# WORK INSTRUCTION
Give again, word for word, every line below from the one that has "body.name = 'body';" through the one that has "shape.moveTo(rootX, -rootHalf);", both included, and no others.

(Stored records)
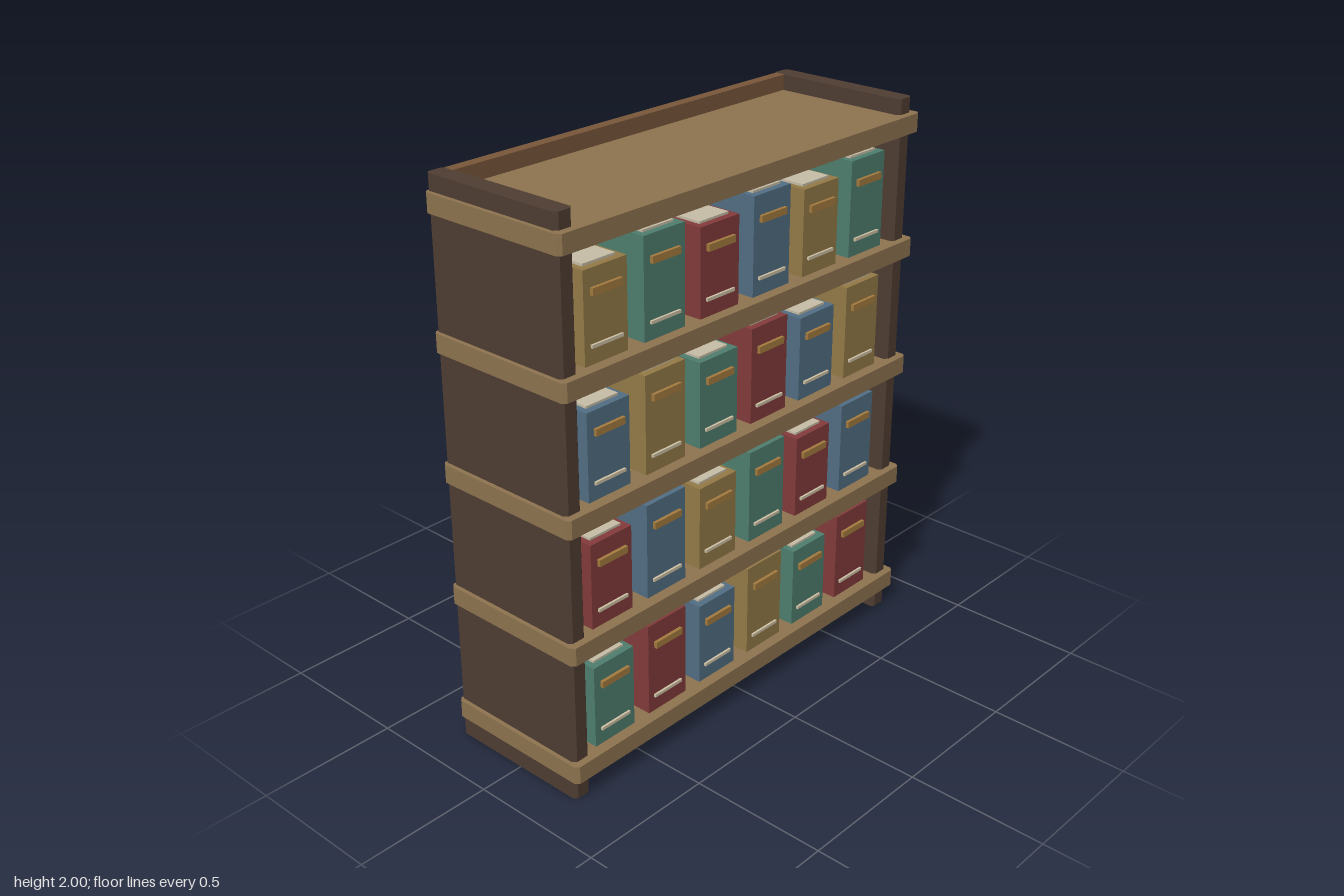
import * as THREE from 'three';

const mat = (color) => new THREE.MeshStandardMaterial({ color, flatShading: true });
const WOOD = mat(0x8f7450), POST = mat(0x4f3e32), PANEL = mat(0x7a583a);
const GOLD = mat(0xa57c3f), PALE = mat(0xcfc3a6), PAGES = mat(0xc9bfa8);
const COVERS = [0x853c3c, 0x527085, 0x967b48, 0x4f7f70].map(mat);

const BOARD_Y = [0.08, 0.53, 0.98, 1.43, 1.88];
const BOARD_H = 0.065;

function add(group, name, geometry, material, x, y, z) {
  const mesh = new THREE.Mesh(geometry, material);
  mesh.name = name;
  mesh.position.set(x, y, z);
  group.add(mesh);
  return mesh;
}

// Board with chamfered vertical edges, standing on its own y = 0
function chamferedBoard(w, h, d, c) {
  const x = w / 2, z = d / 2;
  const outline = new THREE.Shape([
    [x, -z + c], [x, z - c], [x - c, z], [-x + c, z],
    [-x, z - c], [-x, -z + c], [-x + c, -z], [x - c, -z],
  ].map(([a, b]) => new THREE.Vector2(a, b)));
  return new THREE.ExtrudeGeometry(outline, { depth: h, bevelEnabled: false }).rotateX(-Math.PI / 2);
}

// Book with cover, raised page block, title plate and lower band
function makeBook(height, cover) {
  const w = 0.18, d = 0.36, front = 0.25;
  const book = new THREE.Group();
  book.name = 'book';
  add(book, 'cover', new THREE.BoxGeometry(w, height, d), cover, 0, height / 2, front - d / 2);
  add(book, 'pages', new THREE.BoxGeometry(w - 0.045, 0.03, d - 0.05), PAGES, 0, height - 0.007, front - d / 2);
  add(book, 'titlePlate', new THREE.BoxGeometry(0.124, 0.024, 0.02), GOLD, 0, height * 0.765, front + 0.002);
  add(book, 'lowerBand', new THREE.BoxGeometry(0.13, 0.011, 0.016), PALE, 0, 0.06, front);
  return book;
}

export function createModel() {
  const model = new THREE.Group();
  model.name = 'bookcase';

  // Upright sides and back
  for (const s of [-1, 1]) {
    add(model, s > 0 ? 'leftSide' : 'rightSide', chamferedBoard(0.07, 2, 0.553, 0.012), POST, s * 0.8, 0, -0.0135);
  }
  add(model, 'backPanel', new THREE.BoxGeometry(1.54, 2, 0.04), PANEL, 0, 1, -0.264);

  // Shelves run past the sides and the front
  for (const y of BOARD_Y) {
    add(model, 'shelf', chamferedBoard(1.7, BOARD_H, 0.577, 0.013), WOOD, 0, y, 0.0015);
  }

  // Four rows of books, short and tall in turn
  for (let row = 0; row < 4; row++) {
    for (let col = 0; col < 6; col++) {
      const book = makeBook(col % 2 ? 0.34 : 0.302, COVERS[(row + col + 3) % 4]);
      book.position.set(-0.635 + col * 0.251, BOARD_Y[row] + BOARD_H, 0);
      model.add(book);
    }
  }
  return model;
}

* * *

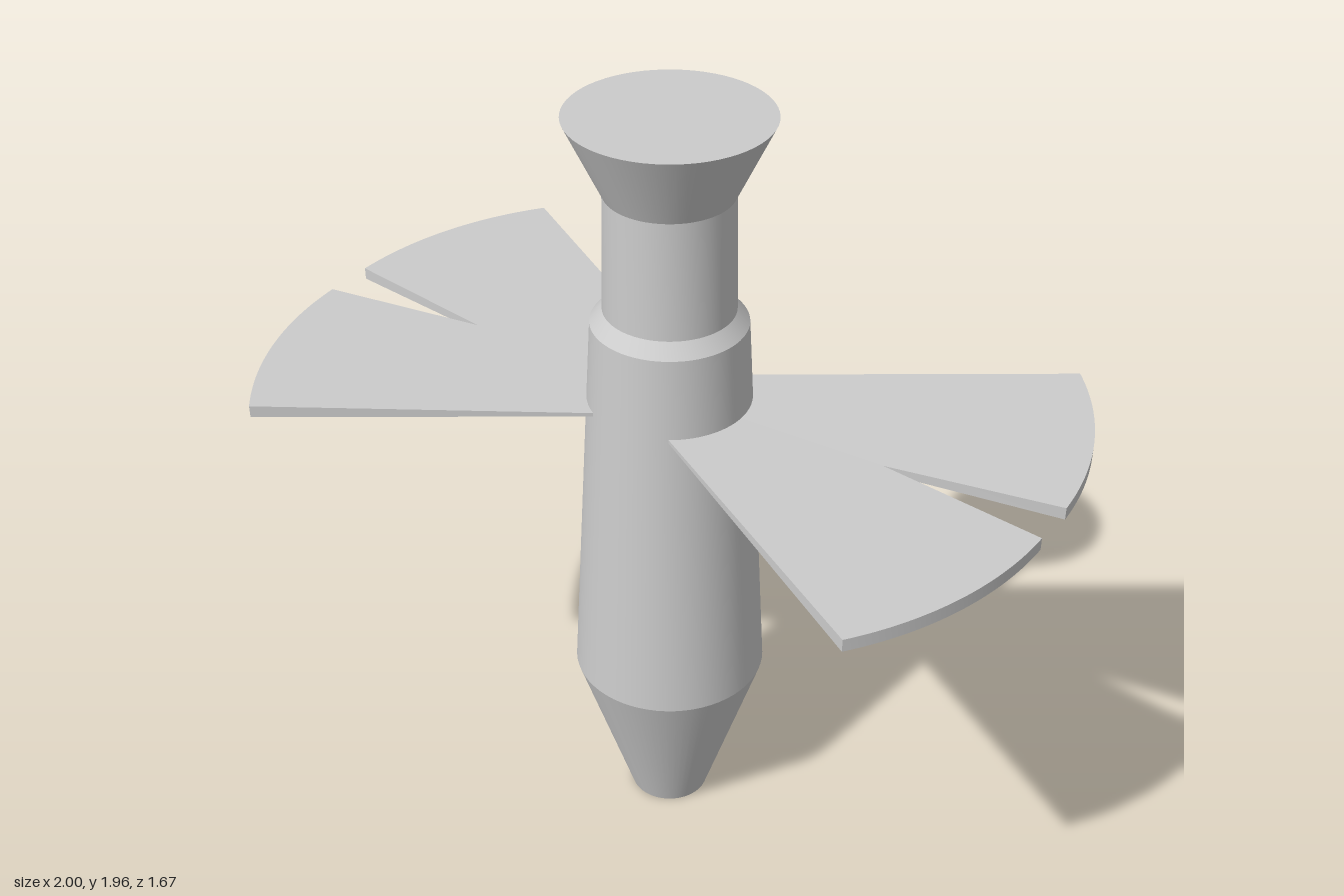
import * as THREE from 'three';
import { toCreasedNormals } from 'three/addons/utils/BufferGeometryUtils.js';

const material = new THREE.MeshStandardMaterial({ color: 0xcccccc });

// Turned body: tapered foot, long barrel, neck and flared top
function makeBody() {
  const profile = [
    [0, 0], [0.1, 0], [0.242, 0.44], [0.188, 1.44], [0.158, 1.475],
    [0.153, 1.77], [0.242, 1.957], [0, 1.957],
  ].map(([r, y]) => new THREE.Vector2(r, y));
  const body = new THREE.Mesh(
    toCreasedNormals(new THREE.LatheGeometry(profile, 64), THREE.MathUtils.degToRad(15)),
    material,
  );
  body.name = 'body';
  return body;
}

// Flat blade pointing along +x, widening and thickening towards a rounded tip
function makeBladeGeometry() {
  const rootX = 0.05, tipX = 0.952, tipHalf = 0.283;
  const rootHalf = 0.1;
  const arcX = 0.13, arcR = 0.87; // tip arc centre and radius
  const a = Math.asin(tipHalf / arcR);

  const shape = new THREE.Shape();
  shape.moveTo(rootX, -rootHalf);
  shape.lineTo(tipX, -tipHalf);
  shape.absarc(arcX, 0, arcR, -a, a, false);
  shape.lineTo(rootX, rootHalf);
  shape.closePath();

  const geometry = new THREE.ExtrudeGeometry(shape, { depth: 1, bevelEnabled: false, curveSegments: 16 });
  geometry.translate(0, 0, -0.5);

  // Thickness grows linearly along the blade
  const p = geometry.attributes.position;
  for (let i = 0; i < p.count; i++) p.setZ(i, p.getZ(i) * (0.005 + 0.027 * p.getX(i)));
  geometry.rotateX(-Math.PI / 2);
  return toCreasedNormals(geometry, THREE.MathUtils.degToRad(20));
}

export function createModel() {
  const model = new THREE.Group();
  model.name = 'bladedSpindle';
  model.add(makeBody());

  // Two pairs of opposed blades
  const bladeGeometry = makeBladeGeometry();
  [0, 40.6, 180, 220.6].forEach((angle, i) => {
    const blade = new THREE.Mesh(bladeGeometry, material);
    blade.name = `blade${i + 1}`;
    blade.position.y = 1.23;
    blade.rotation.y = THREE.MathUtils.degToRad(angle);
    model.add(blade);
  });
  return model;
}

# RESULT OF THE TASK
  body.name = 'body';
  return body;
}

// Flat blade pointing along +x, widening and thickening towards a rounded tip
function makeBladeGeometry() {
  const rootX = 0.05, tipX = 0.952, tipHalf = 0.283;
  const rootHalf = 0.1;
  const arcX = 0.13, arcR = 0.87; // tip arc centre and radius
  const a = Math.asin(tipHalf / arcR);

  const shape = new THREE.Shape();
  shape.moveTo(rootX, -rootHalf);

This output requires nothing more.